The Bush Administration didn’t waste any time before using the bombing of the UN headquarters in Baghdad to revive its own agenda at the Security Council. Washington announced yesterday that it is working on a new U.N. resolution that would urge other nations, like India, Pakistan, and Turkey to send troops and aid to Iraq. But Washington still wants to be in the driver’s seat.
Bush’s reluctance to loosen his grip on the reins has been a point of contention since the war ended — countries that opposed the war have been insisting that they will only send troops if they are sending them to help the U.N. — not the United States. Now, while Bush wants to use the bombing to convince rich countries that they must contribute troops, the issue of U.S. vs U.N. control also runs the risk of reviving old pre-war tensions at the Security Council.
As the Washington Post reports:
“The diplomatic bid by the United States, launched in the aftermath of Tuesday’s bombing of the U.N. headquarters in Baghdad, has resurrected the divisions within the Security Council that existed before the Bush administration invaded Iraq in March without explicit Security Council authority. The council’s initial reaction signaled that the Powell faces an uphill battle in achieving passage of a new resolution asking countries to commit tens of thousands of troops and billions of dollars to aid in the rebuilding of Iraq.
The U.S. initiative, which President Bush and his senior foreign policy advisers discussed at two high-level meetings on Wednesday, is complicated by continuing resistance by the Pentagon to expanding the number of troops in Iraq.”
Bush has previously dropped the issue at the U.N. because he was leery of a heated debate that could pressure Washington into relinquishing partial control of Iraq’s reconstruction. Now, the Los Angeles Times’ Robin Wright and Maggie Farley argue that the administration is trying to use the tragedy to expedite the passage of a resolution that favors Washington:
“The United States hopes to tap into global outrage over Tuesday’s bombing to win quick passage of a resolution providing more troops and financial assistance to stabilize Iraq and support the U.N. mission — without diluting U.S. control of the coalition forces or the political transition, according to U.S. officials.”
But suprise, surprise, it is once again France that is putting up the most resistance to America’s plans (Liberty Toast, anyone?). Calling the resolution an an effort to exploit international outrage, France is still insisting that it will contribute troops only to a U.N. force:
“Michel Duclos, the French UN representative, said: ‘Iraq unfortunately has become a theatre of operation for terrorists.’ But he asked for more time for ‘a precise analysis of the situation in all of its complexity’ amid “the greatest possible transparency.’

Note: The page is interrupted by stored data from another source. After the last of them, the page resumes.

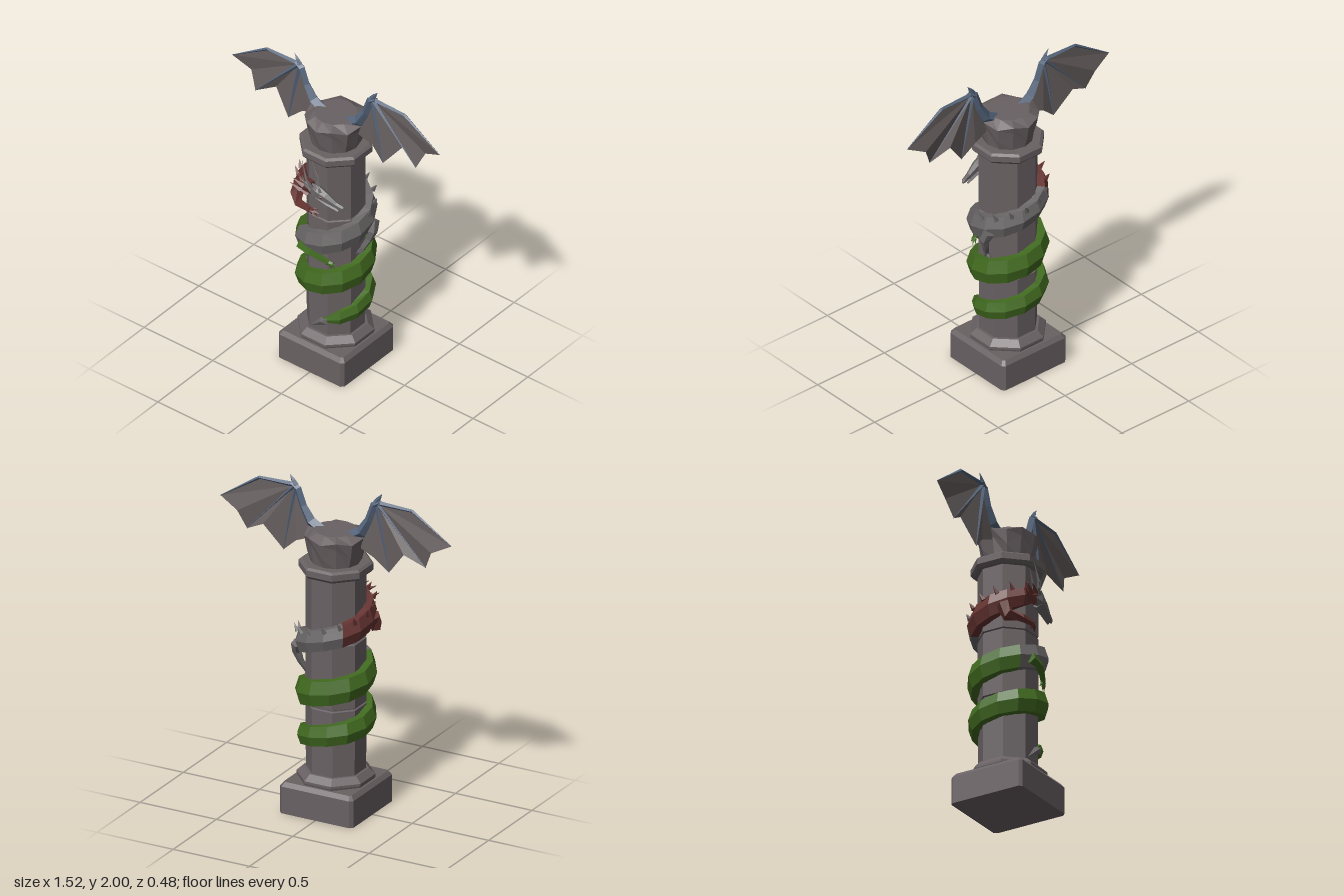
import * as THREE from 'three';
import { ConvexGeometry } from 'three/addons/geometries/ConvexGeometry.js';

const PI = Math.PI;
const V = (x, y, z) => new THREE.Vector3(x, y, z);

function material(name, color) {
  const m = new THREE.MeshStandardMaterial({ color, flatShading: true, side: THREE.DoubleSide });
  m.name = name;
  return m;
}

// Closed skin over a row of rings, each a loop of points
function loft(rings) {
  const n = rings[0].length, pos = [], idx = [];
  rings.forEach(r => r.forEach(p => pos.push(p.x, p.y, p.z)));
  for (let i = 0; i < rings.length - 1; i++) {
    for (let j = 0; j < n; j++) {
      const a = i * n + j, b = i * n + (j + 1) % n;
      idx.push(a, a + n, b, b, a + n, b + n);
    }
  }
  const last = (rings.length - 1) * n;
  for (let j = 1; j < n - 1; j++) idx.push(0, j, j + 1, last, last + j + 1, last + j);
  const g = new THREE.BufferGeometry();
  g.setAttribute('position', new THREE.Float32BufferAttribute(pos, 3));
  g.setIndex(idx);
  g.computeVertexNormals();
  return g;
}

// Tapered limb along points [x, y, z, radius]; depth scales it front to back
function limb(points, depth = 1, sides = 5) {
  const c = points.map(p => V(p[0], p[1], p[2]));
  return loft(c.map((p, i) => {
    const t = c[Math.min(i + 1, c.length - 1)].clone().sub(c[Math.max(i - 1, 0)]).normalize();
    const b = V(0, 0, 1).addScaledVector(t, -t.z).normalize();
    const n = t.clone().cross(b), r = points[i][3];
    return Array.from({ length: sides }, (_, k) => {
      const a = k / sides * 2 * PI;
      return p.clone().addScaledVector(n, Math.cos(a) * r).addScaledVector(b, Math.sin(a) * r * depth);
    });
  }));
}

// Eight-sided turned stone, profile as [distance to flat side, height]
function octagon(profile) {
  return new THREE.LatheGeometry(profile.map(([r, y]) => new THREE.Vector2(r / Math.cos(PI / 8), y)), 8, PI / 8);
}

// Coil keys: [turn angle / PI, height, half height]
const COIL = [[0.08, 0.355, 0.015], [0.25, 0.385, 0.042], [0.5, 0.43, 0.055], [1, 0.51, 0.062], [1.5, 0.56, 0.068],
  [2, 0.625, 0.074], [2.5, 0.7, 0.08], [3, 0.775, 0.078], [3.5, 0.83, 0.073], [4, 0.905, 0.073],
  [4.5, 1.0, 0.076], [5, 1.1, 0.065], [5.5, 1.19, 0.072], [5.8, 1.25, 0.058], [5.97, 1.285, 0.04]];

function coilAt(t) {
  let i = 0;
  while (i < COIL.length - 2 && COIL[i + 1][0] < t) i++;
  const [a, b] = [COIL[i], COIL[i + 1]], f = (t - a[0]) / (b[0] - a[0]);
  const y = a[1] + (b[1] - a[1]) * f, h = a[2] + (b[2] - a[2]) * f;
  const out = V(Math.sin(t * PI), 0, Math.cos(t * PI));
  const r = t < 0.6 ? 0.172 + 0.03 * t : 0.192;
  return { p: out.clone().multiplyScalar(r).setY(y), out, h, w: Math.min(h * 0.65, 0.046) };
}

function coil(from, to) {
  const steps = Math.max(3, Math.round((to - from) * 6)), rings = [];
  for (let i = 0; i <= steps; i++) {
    const { p, out, h, w } = coilAt(from + (to - from) * i / steps);
    rings.push(Array.from({ length: 6 }, (_, k) => {
      const a = k / 6 * 2 * PI;
      return p.clone().addScaledVector(out, Math.cos(a) * w).add(V(0, Math.sin(a) * h * 1.13, 0));
    }));
  }
  return loft(rings);
}

export function createModel() {
  const model = new THREE.Group();
  const stone = material('stone', 0x696163);
  const hide = material('grey hide', 0x6a6667);
  const green = material('green hide', 0x416a1f);
  const red = material('red hide', 0x643330);
  const membrane = material('wing membrane', 0x686060);
  const bone = material('wing bone', 0x55657c);
  const add = (name, geometry, mat, parent = model) => {
    const m = new THREE.Mesh(geometry, mat);
    m.name = name;
    parent.add(m);
    return m;
  };

  // Square base with cut corners and a bevelled top
  const basePoints = [];
  for (const [w, c, y] of [[0.24, 0.222, 0], [0.24, 0.222, 0.165], [0.22, 0.208, 0.19]]) {
    for (const sx of [-1, 1]) for (const sz of [-1, 1]) {
      basePoints.push(V(sx * w, y, sz * c), V(sx * c, y, sz * w));
    }
  }
  add('base', new ConvexGeometry(basePoints), stone);

  // Pillar
  add('plinth', octagon([[0.205, 0.185], [0.21, 0.2], [0.21, 0.215], [0.175, 0.25], [0.1, 0.25]]), stone);
  add('shaft', octagon([[0.16, 0.24], [0.162, 0.65], [0.153, 0.655], [0.153, 0.66], [0.162, 0.665],
    [0.162, 1.055], [0.153, 1.06], [0.153, 1.065], [0.162, 1.07], [0.162, 1.48]]), stone);
  add('collar', octagon([[0.15, 1.465], [0.185, 1.465], [0.2, 1.483], [0.2, 1.52], [0.185, 1.532], [0.05, 1.532]]), stone);

  // Rough bowl-shaped capital: alternate corners shifted for cut facets
  const capital = new THREE.LatheGeometry([[0.145, 1.525], [0.166, 1.62], [0.182, 1.695], [0.125, 1.72], [0, 1.722]]
    .map(p => new THREE.Vector2(...p)), 12);
  const cp = capital.attributes.position;
  for (let i = 0; i < cp.count; i++) {
    const row = i % 5, odd = Math.floor(i / 5) % 2;
    if (row === 1) cp.setY(i, cp.getY(i) + (odd ? 0.035 : -0.025));
    if (row === 2) cp.setY(i, cp.getY(i) + (odd ? 0.006 : -0.015));
  }
  add('capital', capital, stone);

  // Coiled body in three colours
  add('tailCoil', coil(0.08, 3.78), green);
  add('bodyCoil', coil(3.78, 5.22), hide);
  add('neckCoil', coil(5.22, 5.97), red);
  add('tailTip', new ConvexGeometry([V(-0.05, 0.27, 0.165), V(0.02, 0.36, 0.165), V(0.075, 0.375, 0.175),
    V(0.075, 0.335, 0.175), V(0.04, 0.32, 0.165), V(0.035, 0.345, 0.188)]), hide);

  // Back spines
  for (let t = 4.55; t < 5.95; t += 0.13) {
    const { p, out, h, w } = coilAt(t);
    const a = p.clone().addScaledVector(out, w * 0.6).add(V(0, h * 0.75, 0));
    const b = a.clone().addScaledVector(out, 0.018).add(V(0, 0.045, 0))
      .add(V(-Math.cos(t * PI), 0, Math.sin(t * PI)).multiplyScalar(0.02));
    add('spine', limb([[a.x, a.y, a.z, 0.016], [b.x, b.y, b.z, 0.001]], 1, 4), t > 5.22 ? red : hide);
  }

  // Legs with toes
  const leg = (name, points, toes, mat) => {
    const g = new THREE.Group();
    g.name = name;
    model.add(g);
    add('leg', limb(points), mat, g);
    const [x, y, z] = points[points.length - 1];
    for (const [tx, ty, tz] of toes) {
      add('toe', limb([[x, y, z, 0.011], [(x + tx) / 2, (y + ty) / 2 + 0.004, (z + tz) / 2, 0.009], [tx, ty, tz, 0.001]], 1, 4), mat, g);
    }
  };
  leg('hindLeg', [[-0.09, 0.865, 0.21, 0.035], [-0.01, 0.845, 0.218, 0.026], [0.05, 0.815, 0.2, 0.018], [0.09, 0.795, 0.182, 0.016]],
    [[0.125, 0.75, 0.165], [0.135, 0.78, 0.165], [0.065, 0.758, 0.172], [0.1, 0.745, 0.168]], green);
  leg('middleLeg', [[0.21, 1.0, -0.08, 0.035], [0.222, 0.94, -0.055, 0.03], [0.205, 0.88, -0.045, 0.02], [0.178, 0.82, -0.02, 0.017]],
    [[0.17, 0.77, -0.06], [0.165, 0.755, -0.03], [0.168, 0.765, 0.005], [0.17, 0.8, 0.03]], hide);
  leg('foreLeg', [[-0.19, 1.19, 0.09, 0.045], [-0.19, 1.12, 0.12, 0.04], [-0.13, 1.11, 0.175, 0.026], [-0.04, 1.11, 0.185, 0.017]],
    [[0.01, 1.075, 0.175], [0.022, 1.1, 0.175], [0.01, 1.135, 0.178], [-0.035, 1.075, 0.178]], red);

  // Head
  const head = new THREE.Group();
  head.name = 'head';
  model.add(head);
  add('skull', limb([[-0.03, 1.285, 0.19, 0.03], [0.02, 1.275, 0.194, 0.044], [0.075, 1.258, 0.19, 0.034],
    [0.14, 1.228, 0.18, 0.02], [0.185, 1.215, 0.17, 0.016], [0.197, 1.207, 0.167, 0.006]], 0.8, 6), hide, head);
  add('jaw', limb([[0.015, 1.245, 0.188, 0.024], [0.08, 1.212, 0.184, 0.014], [0.155, 1.185, 0.172, 0.006]], 1.2, 4), hide, head);
  for (const [a, m, b] of [
    [[-0.005, 1.3, 0.212], [-0.035, 1.36, 0.23], [-0.07, 1.47, 0.222]],
    [[0.01, 1.3, 0.178], [0, 1.36, 0.17], [-0.04, 1.46, 0.172]],
    [[-0.01, 1.29, 0.22], [-0.04, 1.32, 0.232], [-0.06, 1.38, 0.235]],
    [[0.05, 1.285, 0.205], [0.04, 1.31, 0.208], [0.02, 1.335, 0.21]]]) {
    add('horn', limb([[...a, 0.013], [...m, 0.009], [...b, 0.001]], 1, 4), hide, head);
  }
  for (const [x, y] of [[-0.1, 1.29], [-0.07, 1.24], [-0.12, 1.25], [-0.05, 1.31]]) {
    add('frillSpike', limb([[x + 0.03, y - 0.01, 0.205, 0.017], [x - 0.04, y + 0.025, 0.222, 0.001]], 1, 4), red, head);
  }
  add('eye', new ConvexGeometry([V(0.05, 1.272, 0.22), V(0.075, 1.268, 0.216), V(0.06, 1.256, 0.219), V(0.062, 1.266, 0.224)]), red, head);

  // Wings: membrane fans out from the wrist, bones lie along its folds
  for (const s of [-1, 1]) {
    const wing = new THREE.Group();
    wing.name = s > 0 ? 'leftWing' : 'rightWing';
    model.add(wing);
    const edge = [[0.15, 1.64, 0], [0.255, 1.6, -0.012], [0.345, 1.52, 0.004], [0.46, 1.665, -0.03], [0.585, 1.6, 0.004],
      [0.635, 1.71, -0.022], [0.757, 1.77, 0], [0.5, 1.94, 0]];
    const tri = [];
    for (let i = 0; i < edge.length - 1; i++) {
      for (const [x, y, z] of [[0.268, 1.935, 0], edge[i], edge[i + 1]]) tri.push(s * x, y, z);
    }
    const g = new THREE.BufferGeometry();
    g.setAttribute('position', new THREE.Float32BufferAttribute(tri, 3));
    g.computeVertexNormals();
    add('membrane', g, membrane, wing);
    const bones = (name, pts, depth) => add(name, limb(pts.map(([x, ...r]) => [s * x, ...r]), depth, 4), bone, wing);
    bones('arm', [[0.09, 1.69, 0, 0.035], [0.165, 1.735, 0, 0.035], [0.215, 1.82, 0, 0.025], [0.25, 1.92, 0, 0.024], [0.29, 1.945, 0, 0.018]], 0.9);
    bones('thumb', [[0.262, 1.935, 0, 0.02], [0.28, 1.965, 0, 0.014], [0.302, 1.998, 0, 0.001]], 0.8);
    bones('leadingFinger', [[0.26, 1.938, 0, 0.016], [0.5, 1.935, 0, 0.01], [0.757, 1.77, 0, 0.002]], 1);
    bones('middleFinger', [[0.268, 1.935, 0, 0.014], [0.43, 1.765, 0.003, 0.006], [0.585, 1.6, 0.004, 0.002]], 1);
    bones('innerFinger', [[0.262, 1.935, 0, 0.014], [0.305, 1.73, 0.003, 0.01], [0.345, 1.52, 0.004, 0.002]], 1);
  }
  return model;
}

Demanding an ‘accelerated’ timetable for the restoration of Iraqi sovereignty, he added: ‘It is France’s conviction that this political transition will have better chances of success if guided by Iraqis, with the assistance not of occupation forces, but of the international community as a whole, incarnated by the United Nations. Only the UN has the legitimacy, impartiality, expertise.'”
A number of countries that did not support the war, like Syria, Germany, Chile and Pakistan, don’t think security is anything but America’s problem. Wright and Farley report:
“‘There is one thing I’m sure of. Arab nations will not send troops to Iraq under a foreign occupation,’ said Fayssal Mekdad, Syria’s deputy ambassador. ‘The Fourth Geneva Convention describes the responsibilities of the occupying powers, and one of those is to provide security. The U.N. shouldn’t have to ask for other troops to do the job.'”
Ultimately, the countries that Washington is now turning to for help — after ignoring them when it went to war — just aren’t so keen about opening their wallets when the money will end up in the hands of the occupiers. The The New York Times reports:
“‘The donor countries may put up all kinds of pledges,’ said an envoy from a country under pressure to make a large contribution. ‘But when it comes to writing the checks, who do we write them out to? We’re not writing them to the occupation. There has to be more of a U.N. role.'”
With US troops facing mounting casualties and the White House dealing with the high cost of the war, it remains to be seen whether Washington will be pressured into ceding some ground. The Bush Administration’s reluctance to share power may be Bush playing hardball, or it may be Bush shooting himself in the foot…